►

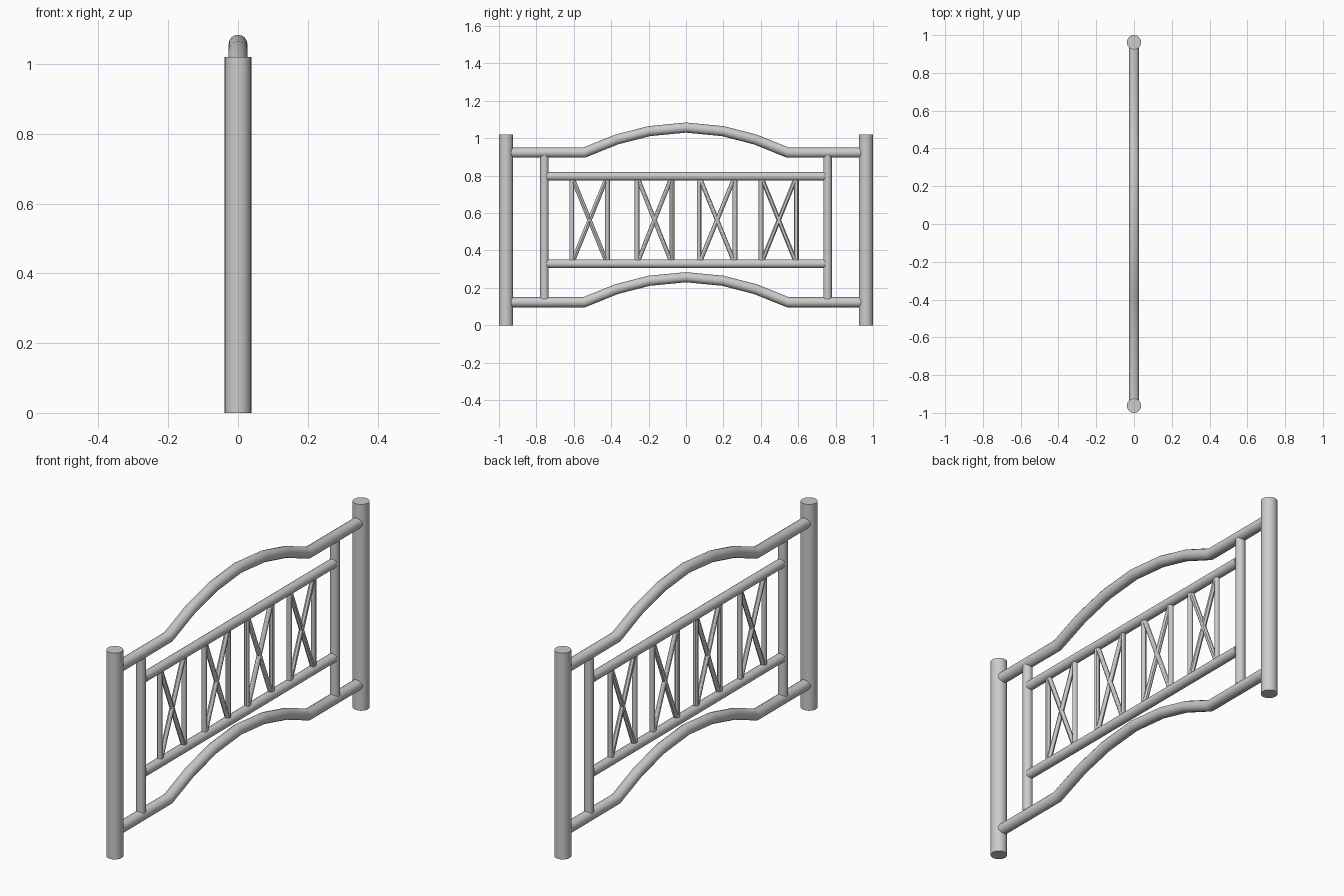
import bpy, bmesh
from math import cos, sin, pi
from mathutils import Vector

if "Cube" in bpy.data.objects:
    bpy.data.objects.remove(bpy.data.objects["Cube"])


def pipe(name, points, r, sides=16):
    """Capped round tube swept through (y, z) points with mitred bends."""
    pts = [Vector((0, y, z)) for y, z in points]
    xaxis = Vector((1, 0, 0))
    bm = bmesh.new()
    rings = []
    for i, p in enumerate(pts):
        a = (p - pts[i - 1]).normalized() if i > 0 else None
        b = (pts[i + 1] - p).normalized() if i < len(pts) - 1 else None
        a, b = a or b, b or a
        t = (a + b).normalized()
        n = xaxis.cross(t)
        stretch = 1 / t.dot(a)
        rings.append([bm.verts.new(p + xaxis * r * cos(2 * pi * k / sides)
                                   + n * r * stretch * sin(2 * pi * k / sides))
                      for k in range(sides)])
    for lo, hi in zip(rings, rings[1:]):
        for k in range(sides):
            m = (k + 1) % sides
            bm.faces.new((lo[k], lo[m], hi[m], hi[k]))
    bm.faces.new(rings[0][::-1])
    bm.faces.new(rings[-1])
    bmesh.ops.recalc_face_normals(bm, faces=bm.faces)
    mesh = bpy.data.meshes.new(name)
    bm.to_mesh(mesh)
    bm.free()
    ob = bpy.data.objects.new(name, mesh)
    bpy.context.collection.objects.link(ob)
    bpy.ops.object.select_all(action='DESELECT')
    ob.select_set(True)
    bpy.context.view_layer.objects.active = ob
    bpy.ops.object.shade_smooth_by_angle()
    return ob


# End posts and inner uprights
for side, s in (("left", -1), ("right", 1)):
    pipe(f"end_post_{side}", [(s * 0.962, 0), (s * 0.962, 1.02)], 0.038, 24)
    pipe(f"inner_upright_{side}", [(s * 0.757, 0.14), (s * 0.757, 0.91)], 0.023)

# Arched top and bottom rails share one profile
half = [(0.937, 0), (0.545, 0), (0.372, 0.07), (0.197, 0.115)]
arch = [(-y, z) for y, z in half] + [(0, 0.134)] + half[::-1]
for name, base in (("top_arched_rail", 0.923), ("bottom_arched_rail", 0.123)):
    pipe(name, [(y, base + z) for y, z in arch], 0.027)

# Straight middle rails
for name, z in (("upper_straight_rail", 0.796), ("lower_straight_rail", 0.329)):
    pipe(name, [(-0.742, z), (0.742, z)], 0.023)

# Four panels: two balusters with crossed braces between
panels = [(-0.611, -0.42), (-0.262, -0.075), (0.07, 0.262), (0.401, 0.591)]
for i, (y0, y1) in enumerate(panels, 1):
    for tag, y in (("a", y0), ("b", y1)):
        pipe(f"baluster_{i}{tag}", [(y, 0.34), (y, 0.785)], 0.0125, 12)
    pipe(f"cross_brace_{i}a", [(y0 + 0.005, 0.34), (y1 - 0.005, 0.785)], 0.0115, 12)
    pipe(f"cross_brace_{i}b", [(y0 + 0.005, 0.785), (y1 - 0.005, 0.34)], 0.0115, 12)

◄

WHAT IS EXPECTED
What is wanted is the line containing "1.02)], 0.038, 24)" and every line after it through the last line of the entries, printed exactly.

ANSWER FOR THE TASK
    pipe(f"end_post_{side}", [(s * 0.962, 0), (s * 0.962, 1.02)], 0.038, 24)
    pipe(f"inner_upright_{side}", [(s * 0.757, 0.14), (s * 0.757, 0.91)], 0.023)

# Arched top and bottom rails share one profile
half = [(0.937, 0), (0.545, 0), (0.372, 0.07), (0.197, 0.115)]
arch = [(-y, z) for y, z in half] + [(0, 0.134)] + half[::-1]
for name, base in (("top_arched_rail", 0.923), ("bottom_arched_rail", 0.123)):
    pipe(name, [(y, base + z) for y, z in arch], 0.027)

# Straight middle rails
for name, z in (("upper_straight_rail", 0.796), ("lower_straight_rail", 0.329)):
    pipe(name, [(-0.742, z), (0.742, z)], 0.023)

# Four panels: two balusters with crossed braces between
panels = [(-0.611, -0.42), (-0.262, -0.075), (0.07, 0.262), (0.401, 0.591)]
for i, (y0, y1) in enumerate(panels, 1):
    for tag, y in (("a", y0), ("b", y1)):
        pipe(f"baluster_{i}{tag}", [(y, 0.34), (y, 0.785)], 0.0125, 12)
    pipe(f"cross_brace_{i}a", [(y0 + 0.005, 0.34), (y1 - 0.005, 0.785)], 0.0115, 12)
    pipe(f"cross_brace_{i}b", [(y0 + 0.005, 0.785), (y1 - 0.005, 0.34)], 0.0115, 12)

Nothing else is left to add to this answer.